AB - Intact microencapsulated protozoeal diets (MED), added to 5 μm filtered hatchery water at the recommended concentration of 4 mg L-1 gave no significant difference in bacterial numbers after 6 h, over a 48 h period compared to control groups in autoclaved hatchery water. Disruption of the MED resulted in a significant increase in bacterial numbers up to 12 h compared to controls with intact microcapsules. Protein leach rates were similar in sterile water and 5 μm filtered water, indicating that leaching was independent of microbial activity. MED leached significantly less dietary solubles compared to a microparticulate diet (MPD). There was no evidence to suggest significant attachment of bacteria to diet particles for at least 48 h. In low-quality water after algal blooms, survival of white shrimp (Penaeus indicus) larvae was poor when reared in both sterile and 5 μm filtered water.
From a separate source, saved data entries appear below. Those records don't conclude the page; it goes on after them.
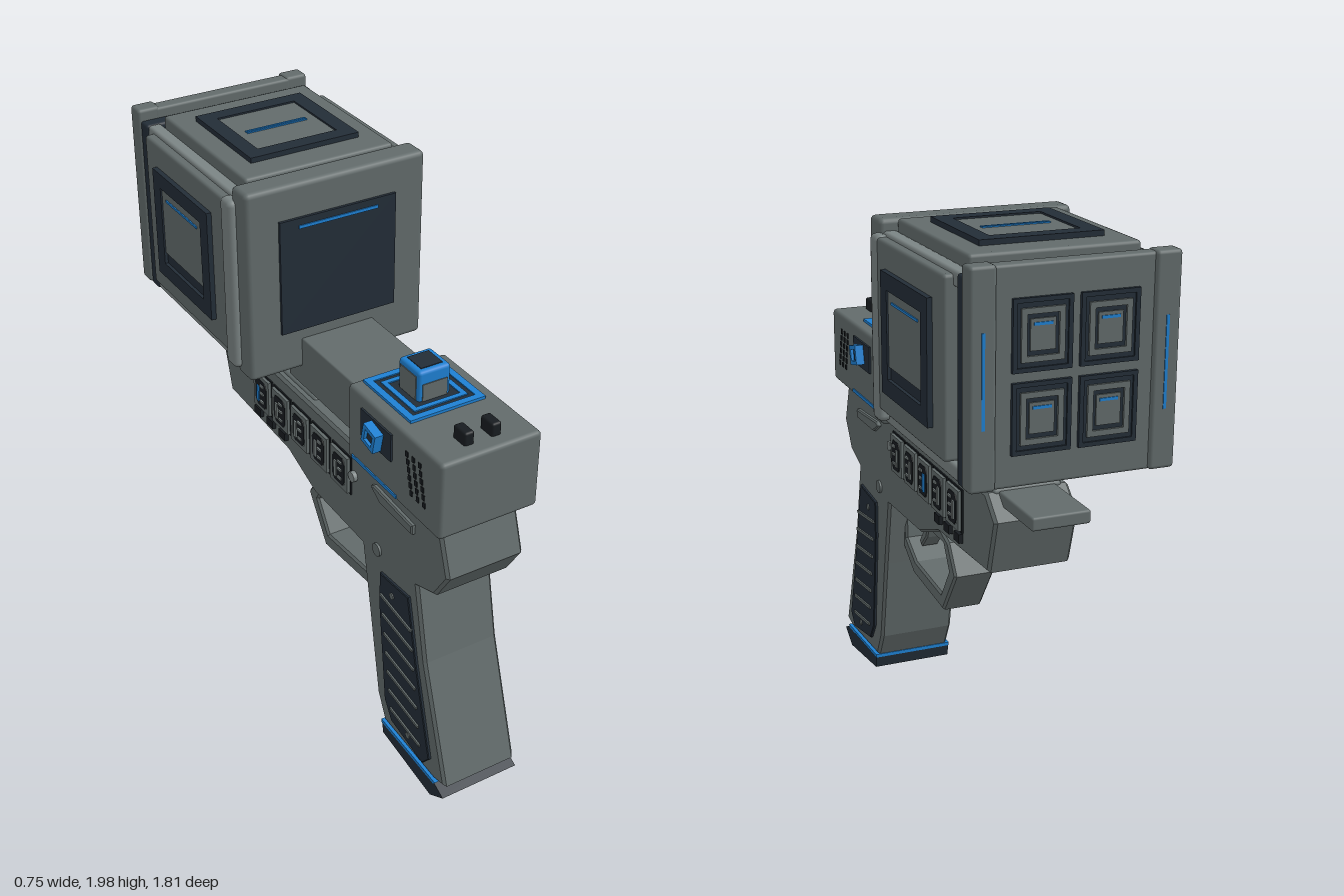
import * as THREE from 'three';
import { RoundedBoxGeometry } from 'three/addons/geometries/RoundedBoxGeometry.js';

const mat = (name, color) => Object.assign(new THREE.MeshStandardMaterial({ color }), { name });
const gray = mat('gunmetal', 0x626b6b);
const light = mat('light steel', 0x7b8484);
const dark = mat('dark slate', 0x232d37);
const black = mat('black', 0x181c20);
const blue = mat('blue', 0x1e80d2);

function add(parent, name, geo, material, x = 0, y = 0, z = 0) {
  const m = new THREE.Mesh(geo, material);
  m.name = name;
  m.position.set(x, y, z);
  parent.add(m);
  return m;
}
const box = (p, name, m, w, h, d, x, y, z) => add(p, name, new THREE.BoxGeometry(w, h, d), m, x, y, z);
const rbox = (p, name, m, w, h, d, x, y, z, r = 0.012) =>
  add(p, name, new RoundedBoxGeometry(w, h, d, 2, r), m, x, y, z);
// box given by its limits
const span = (p, name, m, x0, x1, y0, y1, z0, z1, r = 0.012) =>
  rbox(p, name, m, x1 - x0, y1 - y0, z1 - z0, (x0 + x1) / 2, (y0 + y1) / 2, (z0 + z1) / 2, r);

const toShape = pts => new THREE.Shape(pts.map(p => new THREE.Vector2(...p)));

// side profile of [z, y] points, extruded to a total width across x
function profile(p, name, m, pts, width, x = 0, bevel = 0, hole) {
  const s = toShape(pts);
  if (hole) s.holes.push(toShape(hole));
  const depth = width - 2 * bevel;
  const g = new THREE.ExtrudeGeometry(s, {
    depth, bevelEnabled: bevel > 0, bevelThickness: bevel, bevelSize: bevel, bevelOffset: -bevel, bevelSegments: 1 });
  g.translate(0, 0, -depth / 2).rotateY(-Math.PI / 2);
  return add(p, name, g, m, x);
}

const rect = (w, h) => [[-w / 2, -h / 2], [w / 2, -h / 2], [w / 2, h / 2], [-w / 2, h / 2]];
// flat rectangular frame standing on its local z = 0
function frame(p, name, m, w, h, t, depth, x = 0, y = 0, z = 0) {
  const s = toShape(rect(w, h));
  s.holes.push(toShape(rect(w - 2 * t, h - 2 * t)));
  return add(p, name, new THREE.ExtrudeGeometry(s, { depth, bevelEnabled: false }), m, x, y, z);
}
// group whose local +z points out of a face
function face(p, name, x, y, z, rx, ry) {
  const g = new THREE.Group();
  g.name = name;
  g.position.set(x, y, z);
  g.rotation.set(rx, ry, 0);
  p.add(g);
  return g;
}

const Q = Math.PI / 2;

function buildFrame(root) {
  profile(root, 'frame', gray, [
    [0.81, 1.16], [0.87, 0.98], [0.80, 0.87], [0.70, 0.835], [0.76, 0.55], [0.905, 0.10], [0.84, 0.085],
    [0.52, 0.10], [0.47, 0.20], [0.41, 0.53], [0.36, 0.79], [0.035, 0.80], [-0.15, 0.87], [-0.59, 0.89],
    [-0.645, 1.08], [-0.565, 1.155]], 0.29, 0, 0.01);
  profile(root, 'gripBase', dark, [[0.908, 0.055], [0.83, 0.005], [0.525, 0.045], [0.515, 0.098], [0.85, 0.082]], 0.304);
  profile(root, 'gripBaseStripe', blue, [[0.86, 0.088], [0.85, 0.076], [0.515, 0.09], [0.515, 0.103]], 0.308);
  span(root, 'topRail', gray, -0.12, 0.12, 1.13, 1.165, -0.57, 0);
  span(root, 'barrelTongue', gray, -0.1, 0.1, 1.112, 1.157, -0.825, -0.55, 0.008);
  profile(root, 'triggerGuard', gray,
    [[0.42, 0.80], [0.395, 0.60], [0.29, 0.53], [-0.01, 0.505], [-0.13, 0.68], [-0.06, 0.785], [0.03, 0.815]],
    0.15, 0, 0.008,
    [[0.375, 0.76], [-0.015, 0.765], [-0.065, 0.68], [0.01, 0.565], [0.27, 0.585], [0.37, 0.645]]);
  profile(root, 'trigger', gray,
    [[0.285, 0.77], [0.29, 0.70], [0.335, 0.645], [0.315, 0.625], [0.26, 0.68], [0.24, 0.73], [0.25, 0.77]], 0.07, 0, 0.006);

  for (const s of [1, -1]) {
    // grip panels with slanted ridges and screws
    profile(root, 'gripPanel', dark, [[0.665, 0.77], [0.49, 0.755], [0.49, 0.62], [0.535, 0.22], [0.58, 0.15],
      [0.78, 0.115], [0.82, 0.165], [0.72, 0.53]], 0.016, s * 0.148, 0.003);
    for (let i = 0; i < 7; i++) {
      const y = 0.66 - i * 0.077, z = 0.597 + i * 0.0125;
      box(root, 'gripRidge', gray, 0.012, 0.011, 0.19, s * 0.156, y, z).rotation.x = 0.12;
    }
    const disc = (name, m, r, y, z, x = 0.145) =>
      add(root, name, new THREE.CylinderGeometry(r, r, 0.03, 20), m, s * x, y, z).rotation.z = Q;
    disc('gripScrew', gray, 0.012, 0.71, 0.57);
    disc('gripScrew', gray, 0.012, 0.17, 0.69);
    disc('framePin', gray, 0.024, 0.83, 0.46, 0.138);
    disc('frameStud', light, 0.019, 1.04, 0.31);
    profile(root, 'safetyLever', gray,
      [[0.68, 1.075], [0.68, 1.04], [0.49, 1.042], [0.43, 1.08], [0.45, 1.09]], 0.026, s * 0.147, 0.005);

    // row of framed switches
    for (let i = 0; i < 5; i++) {
      const g = face(root, 'switch', s * 0.145, 1.027, 0.23 - i * 0.137, 0, s * Q);
      const lit = i === (s > 0 ? 2 : 4);
      frame(g, 'switchRim', black, 0.124, 0.152, 0.008, 0.005);
      frame(g, 'switchFrame', gray, 0.112, 0.14, 0.02, 0.016);
      const oct = toShape([[-0.04, -0.035], [-0.025, -0.055], [0.025, -0.055], [0.04, -0.035],
        [0.04, 0.035], [0.025, 0.055], [-0.025, 0.055], [-0.04, 0.035]]);
      add(g, 'switchWell', new THREE.ExtrudeGeometry(oct, { depth: 0.018, bevelEnabled: false }), black);
      box(g, 'switchBar', lit ? blue : light, 0.014, 0.065, 0.006, s * 0.016, -0.005, 0.02);
      for (const y of [-0.03, 0.005, 0.035]) box(g, 'switchMark', light, 0.024, 0.009, 0.006, s * -0.012, y, 0.02);
    }
    for (let i = 0; i < 3; i++)
      box(root, 'sideButton', black, 0.03, 0.032, 0.045, s * 0.145, 0.93, -0.172 - i * 0.091);
  }
}

function buildRearHousing(root) {
  span(root, 'rearHousing', gray, -0.185, 0.185, 1.15, 1.43, 0.33, 0.87, 0.015);
  span(root, 'connector', gray, -0.14, 0.14, 1.20, 1.39, -0.14, 0.295, 0.006);
  for (const s of [1, -1]) {
    box(root, 'housingStripe', blue, 0.006, 0.012, 0.27, s * 0.186, 1.168, 0.495);
    box(root, 'dialPlate', dark, 0.01, 0.1, 0.18, s * 0.187, 1.337, 0.51);
    const dial = face(root, 'dial', s * 0.19, 1.337, 0.515, 0, s * Q);
    const ring = frame(dial, 'dialRing', blue, 0.072, 0.072, 0.015, 0.033);
    const core = box(dial, 'dialCore', dark, 0.045, 0.045, 0.022, 0, 0, 0.011);
    ring.rotation.z = core.rotation.z = s * 0.22;
    // slanted vents made of short slots
    for (let c = 0; c < 3; c++)
      for (let r = 0; r < 6; r++)
        box(root, 'ventSlot', black, 0.008, 0.019, 0.014, s * 0.184, 1.235 + r * 0.026, 0.785 - c * 0.036 - r * 0.006);
    rbox(root, 'topButton', black, 0.036, 0.055, 0.065, s * 0.05, 1.447, 0.785, 0.008);
  }
  // square lens tower
  const top = face(root, 'lensMount', 0, 1.43, 0.49, -Q, 0);
  box(top, 'lensBase', dark, 0.27, 0.27, 0.008, 0, 0, 0.002);
  frame(top, 'outerBlueFrame', blue, 0.28, 0.28, 0.024, 0.01);
  frame(top, 'innerBlueFrame', blue, 0.2, 0.2, 0.018, 0.01);
  rbox(top, 'lensTower', blue, 0.12, 0.12, 0.115, 0, 0, 0.055, 0.012);
  box(top, 'lensGlass', dark, 0.08, 0.08, 0.006, 0, 0, 0.112);
  for (const s of [1, -1]) {
    box(top, 'towerSidePlate', gray, 0.006, 0.092, 0.085, s * 0.06, 0, 0.051);
    box(top, 'towerEndPlate', gray, 0.092, 0.006, 0.065, 0, s * 0.06, 0.035);
  }
}

function buildCube(root) {
  const cy = 1.62, cz = -0.45;
  span(root, 'cubeCore', gray, -0.3, 0.3, 1.32, 1.92, -0.745, -0.12);
  span(root, 'frontPlate', gray, -0.338, 0.338, 1.275, 1.965, -0.142, -0.045, 0.018);
  box(root, 'frontScreen', dark, 0.44, 0.415, 0.012, 0, 1.638, -0.041);
  box(root, 'frontScreenLine', blue, 0.3, 0.011, 0.006, 0, 1.815, -0.034);

  // raised panels on the four flanks, local x along the cube's length or width
  const flank = (name, g, w, h, top) => {
    rbox(g, name, gray, w, h, 0.08, 0, 0, -0.04, 0.012);
    frame(g, 'panelBorder', dark, 0.41, 0.4, 0.055, 0.018);
    box(g, 'panelBack', dark, 0.4, 0.39, 0.006, 0, 0, 0.003);
    if (top) {
      box(g, 'panelInset', gray, 0.31, 0.305, 0.012, 0, 0, 0.006);
      for (const y of [-0.006, 0.006]) box(g, 'panelLine', blue, 0.23, 0.007, 0.006, 0, y, 0.013);
    } else {
      box(g, 'panelInset', gray, 0.315, 0.257, 0.012, 0, 0.025, 0.006);
      box(g, 'panelLine', blue, 0.235, 0.008, 0.006, 0, 0.11, 0.013);
    }
  };
  for (const s of [1, -1]) {
    flank('sidePanel', face(root, 'cubeSide', s * 0.357, cy + 0.008, cz - 0.005, 0, s * Q), 0.585, 0.57, false);
    flank(s > 0 ? 'topPanel' : 'bottomPanel',
      face(root, s > 0 ? 'cubeTop' : 'cubeBottom', 0, cy + s * 0.346, cz, -s * Q, 0), 0.56, 0.6, true);
    // corner columns and rods
    span(root, 'cornerColumn', light, s * 0.338 - 0.025, s * 0.338 + 0.025, 1.3, 1.92, -0.18, -0.11, 0.02);
    for (const y of [1.31, 1.9])
      span(root, 'cornerRod', light, s * 0.3 - 0.025, s * 0.3 + 0.025, y - 0.025, y + 0.025, -0.79, -0.13);
  }

  // rear cap held off the cube by a short shaft
  box(root, 'capShaft', black, 0.07, 0.07, 0.06, 0, 1.63, -0.765);
  span(root, 'capSeal', dark, -0.33, 0.33, 1.285, 1.925, -0.838, -0.785, 0.01);
  span(root, 'capPlate', gray, -0.27, 0.27, 1.29, 1.96, -0.888, -0.835, 0.01);
  const back = face(root, 'capFace', 0, 1.627, -0.888, 0, Math.PI);
  for (const s of [1, -1]) {
    rbox(back, 'capColumn', gray, 0.085, 0.675, 0.065, s * 0.295, 0, -0.02);
    box(back, 'capColumnLine', blue, 0.01, 0.29, 0.006, s * 0.295, 0, 0.012);
    for (const y of [0.125, -0.125]) {
      box(back, 'cellWell', dark, 0.19, 0.22, 0.008, s * 0.108, y, 0.002);
      frame(back, 'cellRim', dark, 0.19, 0.22, 0.014, 0.012, s * 0.108, y);
      frame(back, 'cellFrame', gray, 0.138, 0.16, 0.018, 0.014, s * 0.108, y);
      box(back, 'cellTile', gray, 0.08, 0.095, 0.01, s * 0.108, y, 0.006);
      box(back, 'cellLine', blue, 0.06, 0.009, 0.006, s * 0.108, y + 0.032, 0.011);
    }
  }
}

export function createModel() {
  const root = new THREE.Group();
  root.name = 'cubeBlaster';
  buildFrame(root);
  buildRearHousing(root);
  buildCube(root);
  return root;
}
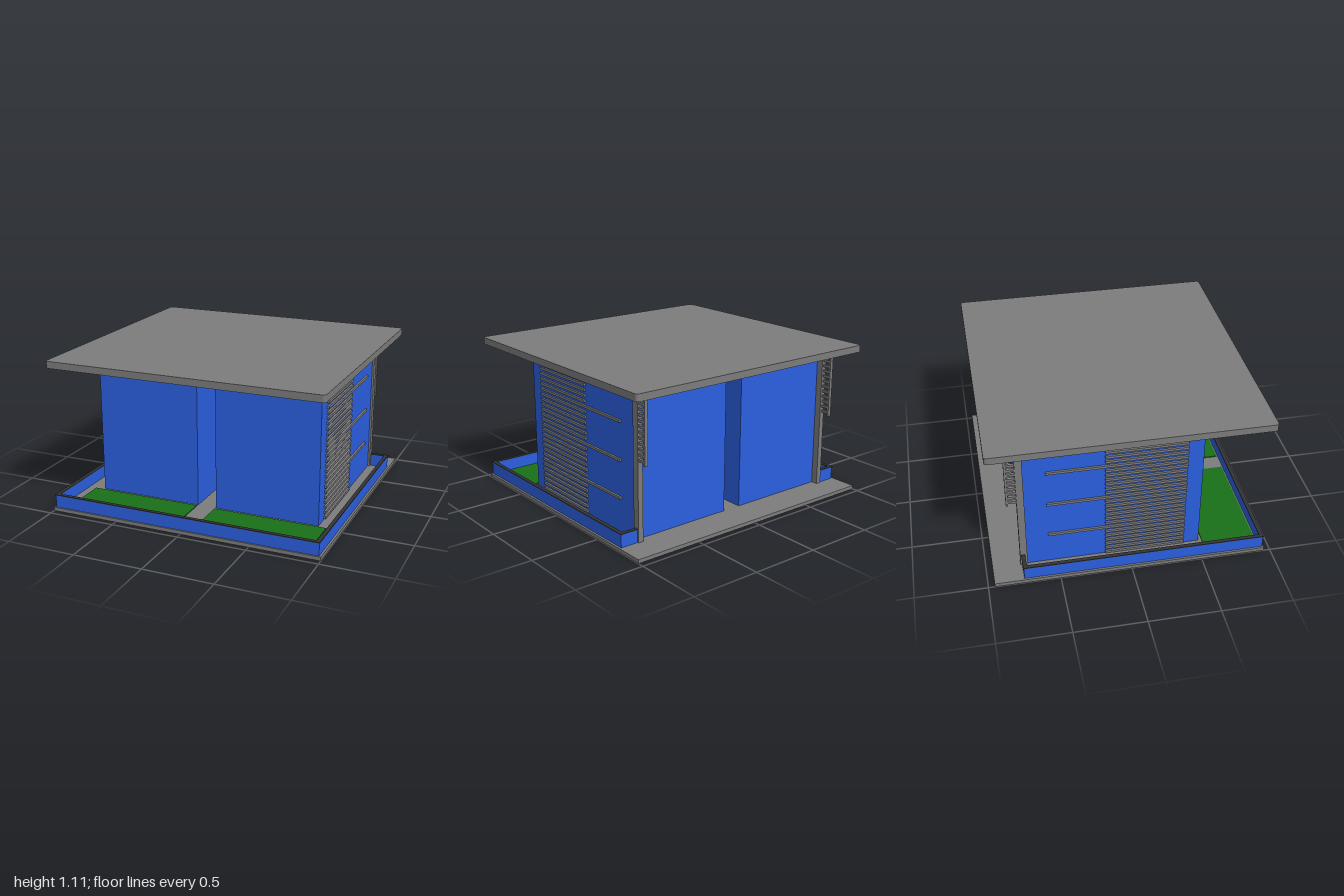
import * as THREE from 'three';

const grey = new THREE.MeshStandardMaterial({ color: 0x7c7c7c });
const blue = new THREE.MeshStandardMaterial({ color: 0x2b5fe0 });
const green = new THREE.MeshStandardMaterial({ color: 0x187018 });
const dark = new THREE.MeshStandardMaterial({ color: 0x333333 });

const FLOOR = 0.027, CEILING = 1.057, ROOF_TOP = 1.107;

// Box given by its limits along x, y and z
function box(parent, name, material, [x0, x1], [y0, y1], [z0, z1]) {
  const mesh = new THREE.Mesh(new THREE.BoxGeometry(x1 - x0, y1 - y0, z1 - z0), material);
  mesh.position.set((x0 + x1) / 2, (y0 + y1) / 2, (z0 + z1) / 2);
  mesh.name = name;
  parent.add(mesh);
}

// Same box on both sides of the building
function pair(parent, name, material, [x0, x1], y, z) {
  box(parent, name + 'Left', material, [x0, x1], y, z);
  box(parent, name + 'Right', material, [-x1, -x0], y, z);
}

function group(parent, name) {
  const g = new THREE.Group();
  g.name = name;
  parent.add(g);
  return g;
}

// Flat roof slab with slightly rounded corners
function roofSlab() {
  const w = 1, d = 0.955, r = 0.022;
  const s = new THREE.Shape();
  s.absarc(w - r, d - r, r, 0, Math.PI / 2);
  s.absarc(-w + r, d - r, r, Math.PI / 2, Math.PI);
  s.absarc(-w + r, -d + r, r, Math.PI, Math.PI * 1.5);
  s.absarc(w - r, -d + r, r, Math.PI * 1.5, Math.PI * 2);
  const geo = new THREE.ExtrudeGeometry(s, { depth: ROOF_TOP - CEILING, bevelEnabled: false, curveSegments: 5 });
  geo.rotateX(-Math.PI / 2).translate(0, CEILING, 0);
  const mesh = new THREE.Mesh(geo, grey);
  mesh.name = 'roof';
  return mesh;
}

export function createModel() {
  const model = new THREE.Group();
  model.name = 'pavilion';
  box(model, 'baseSlab', grey, [-1, 1], [0, FLOOR], [-0.955, 0.955]);
  model.add(roofSlab());

  // Two blocks either side of a through passage
  pair(model, 'block', blue, [0.07, 0.838], [FLOOR, CEILING], [-0.71, 0.515]);

  // Posts and low counter inside the passage
  const passage = group(model, 'passage');
  pair(passage, 'passagePost', grey, [0.05, 0.07], [FLOOR, CEILING], [-0.13, -0.07]);
  box(passage, 'passageCounter', grey, [-0.05, 0.05], [FLOOR, 0.3], [-0.13, -0.07]);

  // Lawns with the entrance path left between them
  pair(model, 'lawn', green, [0.07, 0.9], [FLOOR, 0.034], [0.54, 0.915]);

  // Low garden wall: front, sides and short returns at the back, with a thin cap
  const wall = group(model, 'gardenWall');
  const addWall = (name, mat, y, o) => {
    box(wall, name + 'Front', mat, [-0.985 - o, 0.985 + o], y, [0.925 - o, 0.945 + o]);
    pair(wall, name + 'Side', mat, [0.965 - o, 0.985 + o], y, [-0.73 + o, 0.925 - o]);
    pair(wall, name + 'Return', mat, [0.855, 0.985 + o], y, [-0.75 - o, -0.73 + o]);
  };
  addWall('wall', blue, [FLOOR, 0.118], 0);
  addWall('cap', dark, [0.118, 0.124], 0.004);

  // Corner columns at the back
  pair(model, 'backColumn', grey, [0.815, 0.853], [FLOOR, CEILING], [-0.76, -0.71]);

  // Horizontal slats on both sides; every seventh one runs further back
  const slats = group(model, 'sideSlats');
  const step = 0.0382;
  for (let i = 0; i < 27; i++) {
    const y = 1.037 - i * step;
    const long = i === 6 || i === 13 || i === 20;
    pair(slats, 'slat', grey, [0.838, 0.853], [y - 0.009, y + 0.009], [long ? -0.56 : -0.16, 0.405]);
  }

  // Ladder screens hung behind the columns
  const ladders = group(model, 'ladderScreens');
  pair(ladders, 'ladderRail', grey, [0.825, 0.85], [0.573, CEILING], [-0.83, -0.815]);
  for (let i = 0; i < 12; i++) {
    const y = 1.018 - i * step;
    pair(ladders, 'ladderRung', grey, [0.828, 0.847], [y - 0.009, y + 0.009], [-0.815, -0.76]);
  }
  return model;
}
The addition of bacteria filtered from xenic algal cultures together with the algal exudates to such water gave significant improvements in survival to larvae fed MED in 5 μm filtered water but not in autoclaved culture water. Live algal diets promote high larval survival and growth irrespective of the inclusion of bacteria. It is suggested that algal exudates act as selective bacteriocides and total replacement of algae with MED requires a balanced bacterial community which can be attained at times from natural sea water, or when the natural bacterial community balance is disturbed, corrected by the use of algal exudates.

KW - Algal exudates

KW - Bacterial balance

KW - Larval culture

KW - Microencapsulated diets

KW - White shrimp (Penaeus indicus)

UR - http://www.scopus.com/inward/record.url?scp=0032777179&partnerID=8YFLogxK

UR - http://www.scopus.com/inward/citedby.url?scp=0032777179&partnerID=8YFLogxK

U2 - 10.1023/A:1009257902630

DO - 10.1023/A:1009257902630

M3 - Article

VL - 7

SP - 137

EP - 158

JO - Aquaculture International

JF - Aquaculture International

SN - 0967-6120

IS - 3

ER -